6)  You must verify that your HACCP plan is adequate to control food safety hazards that are reasonably likely to occur, to comply with 21 CFR 123.8(a). However, your firm did not verify the adequacy of the critical limit of water phase salt greater than or equal to (b)(4)%, for vacuum packed salted fish at the brining critical control point to control Clostridium botulinum. The verification in your HACCP plan of (b)(4) and the verification in your scheduled process of (b)(4) do not require appropriate water phase salt levels to show the identified hazard is controlled. In addition, the frequency of testing is not adequate. Furthermore, your records reveal you are not following this verification procedure. For example, you have water phase salt testing records for February of 2009 and the next record for this testing was eight month later in October 2009, and the next record after this testing was fourteen months later in December of 2010.
 

7)  You must implement the monitoring procedures and frequency that you have listed in your HACCP plan, to comply with 21 CFR 123.6(b) and (c)(4). However, your firm did not follow the monitoring procedures of (b)(4) and your scheduled processes for making a brine solution at brining critical control point to control Clostridium botulinum and pathogen growth listed in your HACCP plan for Salted Fish including salted pacific saury.
 

8)  You must implement an affirmative step designed to ensure that the fish and fishery products that you import are processed in accordance with the requirements of seafood HACCP regulations, to comply with 21 CFR 123.12(a)(2)(ii). However, your firm did not perform an affirmative step for saury (a.k.a. mackerel pike/ sanma) imported from (b)(4) located in Japan. 

We may take further action if you do not promptly correct these violations.

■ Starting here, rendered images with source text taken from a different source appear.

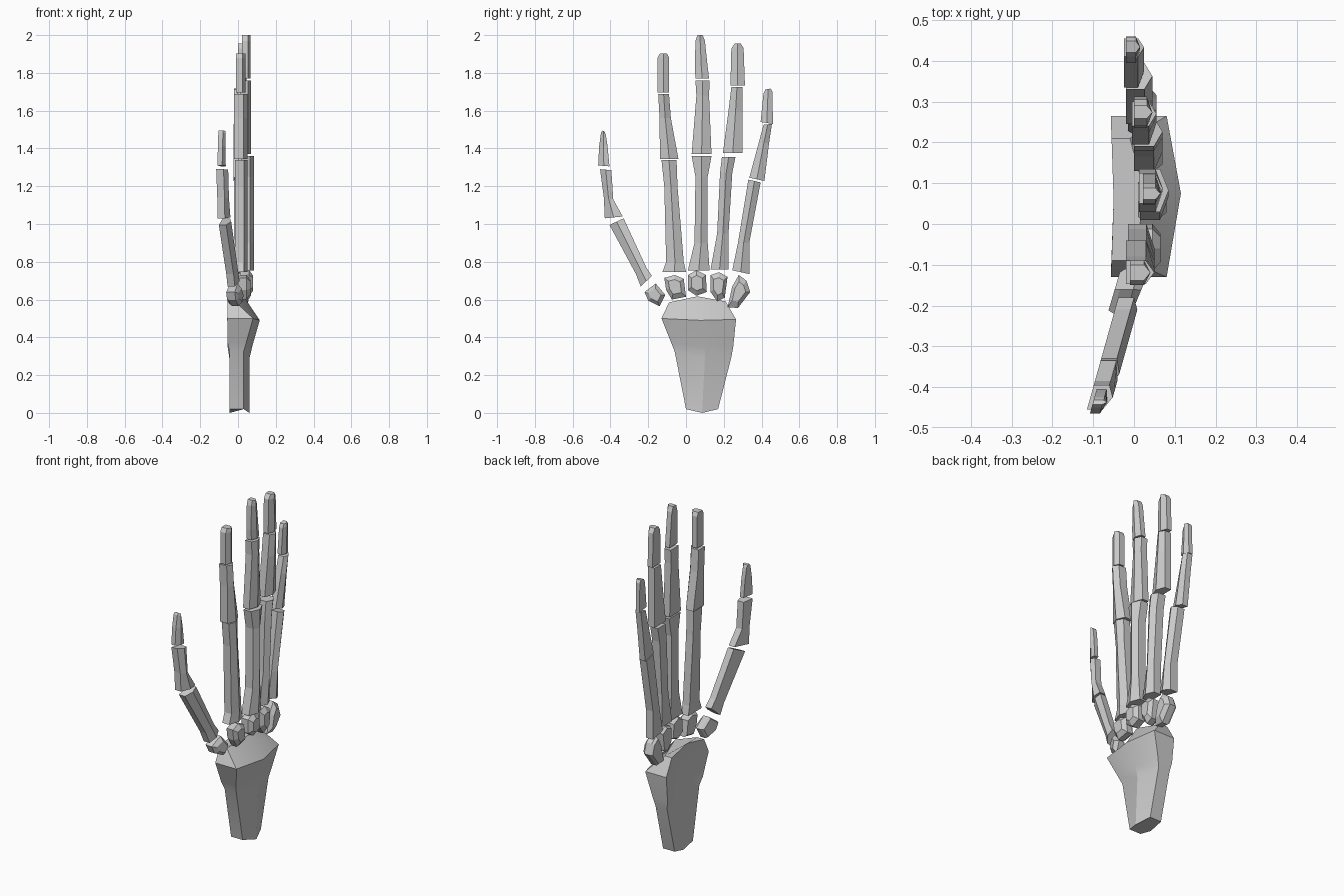
import bpy, bmesh, math


def finish(name, bm, smooth=None):
    bmesh.ops.recalc_face_normals(bm, faces=bm.faces)
    me = bpy.data.meshes.new(name)
    bm.to_mesh(me)
    bm.free()
    ob = bpy.data.objects.new(name, me)
    bpy.context.collection.objects.link(ob)
    if smooth:
        me.shade_smooth()
        me.set_sharp_from_angle(angle=math.radians(smooth))
    return ob


def loft(name, rings, smooth=None):
    """Skin a list of equal-length point rings and cap both ends."""
    bm = bmesh.new()
    vs = [[bm.verts.new(p) for p in r] for r in rings]
    n = len(vs[0])
    for a, b in zip(vs, vs[1:]):
        for i in range(n):
            j = (i + 1) % n
            bm.faces.new((a[i], a[j], b[j], b[i]))
    bm.faces.new(vs[0])
    bm.faces.new(vs[-1])
    return finish(name, bm, smooth)


def bone(name, back, front, sections, lean=0.0, ridge=0.3):
    """Five-sided bone; sections are (y0, z0, y1, z1) or (y0, y1, z)."""
    rings = []
    for s in sections:
        y0, z0, y1, z1 = s if len(s) == 4 else (s[0], s[2], s[1], s[2])
        ym, zm = (y0 + y1) / 2, (z0 + z1) / 2
        edge = front - (front - back) * ridge
        pts = [(back, y0, z0), (back, y1, z1), (edge, y1, z1),
               (front, ym, zm), (edge, y0, z0)]
        rings.append([(x + lean * (y + 0.15), y, z) for x, y, z in pts])
    return loft(name, rings)


def pebble(name, back, front, outline, lean=0.0):
    """Small wrist bone: prism with its front and back outlines tapered."""
    cy = sum(p[0] for p in outline) / len(outline)
    cz = sum(p[1] for p in outline) / len(outline)
    d = front - back
    rings = []
    for x, k in ((back, 0.85), (back + d * 0.2, 1), (front - d * 0.3, 1), (front, 0.6)):
        rings.append([(x + lean * (y + 0.15), cy + (y - cy) * k, cz + (z - cz) * k)
                      for y, z in outline])
    return loft(name, rings)


# Forearm and wrist block: ridged front, hollow back
def block_ring(left, mid, right, xb, xbm, xf, xfm):
    return [(xb, *left), (xbm, *mid), (xb, *right),
            (xf, *right), (xfm, *mid), (xf, *left)]


loft("forearm", [
    block_ring((0.0, 0.02), (0.085, 0.0), (0.17, 0.02), -0.045, -0.045, 0.03, 0.06),
    block_ring((-0.06, 0.325), (0.10, 0.285), (0.24, 0.295), -0.045, -0.045, 0.03, 0.06),
    block_ring((-0.078, 0.37), (0.10, 0.35), (0.25, 0.35), -0.055, -0.02, 0.043, 0.075),
    block_ring((-0.13, 0.50), (0.075, 0.49), (0.265, 0.495), -0.057, -0.02, 0.08, 0.115),
    block_ring((-0.09, 0.585), (0.06, 0.617), (0.21, 0.59), -0.055, -0.05, -0.01, 0.03),
], smooth=25)

# Wrist bones
pebble("wrist_bone_thumb", -0.045, 0.02,
       [(-.22, .64), (-.16, .685), (-.11, .625), (-.14, .565), (-.20, .595)], lean=0.25)
pebble("wrist_bone_index", 0.0, 0.065,
       [(-.115, .715), (-.06, .73), (-.012, .71), (0, .615), (-.075, .60), (-.105, .65)])
pebble("wrist_bone_middle", 0.01, 0.08,
       [(.01, .73), (.055, .755), (.105, .73), (.11, .64), (.055, .62), (.01, .65)])
pebble("wrist_bone_ring", 0.0, 0.07,
       [(.13, .73), (.175, .745), (.22, .72), (.205, .61), (.165, .59), (.13, .64)])
pebble("wrist_bone_little", -0.015, 0.055,
       [(.28, .73), (.32, .70), (.34, .64), (.275, .555), (.22, .56), (.245, .67)])

# Thumb
bone("thumb_lower", -0.03, 0.025,
     [(-.24, .67, -.18, .725), (-.265, .735, -.21, .77), (-.405, .995, -.33, 1.03)], 0.28)
bone("thumb_middle", -0.03, 0.025,
     [(-.43, 1.03, -.335, 1.04), (-.435, 1.14, -.385, 1.13), (-.455, 1.29, -.395, 1.285)], 0.28)
bone("thumb_tip", -0.02, 0.015,
     [(-.465, 1.31, -.405, 1.305), (-.46, 1.41, -.415, 1.41), (-.45, 1.485, -.425, 1.475),
      (-.442, 1.495, -.432, 1.49)], 0.28)

# Index finger
bone("index_lower", -0.015, 0.05,
     [(-.125, 0, .745), (-.105, -.012, .80), (-.115, -.045, 1.2), (-.13, -.05, 1.34)])
bone("index_middle", -0.02, 0.05,
     [(-.138, -.04, 1.345), (-.14, -.08, 1.56), (-.147, -.09, 1.688)])
bone("index_tip", -0.01, 0.04,
     [(-.15, -.09, 1.695), (-.15, -.09, 1.88), (-.138, -.10, 1.903)])

# Middle finger
bone("middle_lower", 0.015, 0.085,
     [(.01, .125, .755), (.045, .115, .90), (.05, .115, 1.25), (.03, .135, 1.36)])
bone("middle_middle", 0.012, 0.07,
     [(.03, .135, 1.37), (.055, .122, 1.68), (.05, .125, 1.76)])
bone("middle_tip", 0.022, 0.065,
     [(.05, .122, 1.77), (.047, .115, 1.83), (.05, .10, 1.97), (.06, .088, 2.0)])

# Ring finger
bone("ring_lower", 0.0, 0.07,
     [(.13, .225, .76), (.165, .225, .95), (.18, .245, 1.27), (.19, .262, 1.355)])
bone("ring_middle", -0.005, 0.055,
     [(.195, .30, 1.375), (.225, .30, 1.60), (.24, .30, 1.725)])
bone("ring_tip", 0.0, 0.045,
     [(.235, .312, 1.732), (.24, .305, 1.93), (.258, .29, 1.955)])

# Little finger
bone("little_lower", -0.02, 0.045,
     [(.245, .755, .335, .735), (.275, .90, .335, .90), (.33, 1.235, .395, 1.22)])
bone("little_middle", -0.025, 0.025,
     [(.335, 1.245, .415, 1.228), (.385, 1.43, .44, 1.43), (.41, 1.525, .455, 1.53)])
bone("little_tip", -0.02, 0.015,
     [(.395, 1.54, .46, 1.53), (.41, 1.69, .458, 1.70), (.42, 1.712, .448, 1.717)])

For instance, we may take further action to refuse admission of your imported fish or fishery products under Section 801(a) of the Act (21 U.S.C. §381(a)), including placing them on "detention without physical examination," seize your product(s) and/or enjoin your firm from further violating the Act.
 

You should respond in writing within fifteen (15) working days from your receipt of this letter. Your response should outline the specific things you are doing to correct these violations. You should include in your response documentation, such as HACCP and importer verification records, records that document the performance and results of your firm’s affirmative steps, HACCP and verification records associated with your activities as a domestic processor, or other useful information that would assist us in evaluating your corrections. If you cannot complete all corrections before you respond, you should explain the reason for your delay and state when you will correct any remaining violations.
 

This letter may not list all the violations at your facility. You are responsible for ensuring that your seafood importer establishment operates in compliance with the Act and the seafood HACCP regulation (21 CFR Part 123) and the Current Good Manufacturing Practice regulation (21 CFR Part 110). You also have a responsibility to use procedures to prevent further violations of the Act and all applicable regulations for your fish or fishery products, including those that you import into the United States.
 

Your written response should be sent to Dean R. Rugnetta, Compliance Officer, U.S. Food and Drug Administration, 300 Pearl Street, Suite 100, Buffalo, New York 14202. If you have any questions about this letter, please contact Compliance Officer Dean Rugnetta at (716) 541-0324 or Email at dean.rugnetta@fda.hhs.gov.
 

Sincerely,

/S/
Ronald M. Pace
District Director
New York District
 

cc: Vinny Kim, Sr. Sanitation Manager, H Mart Inc., 300 Chubb Avenue, Lyndhurst, New Jersey 07071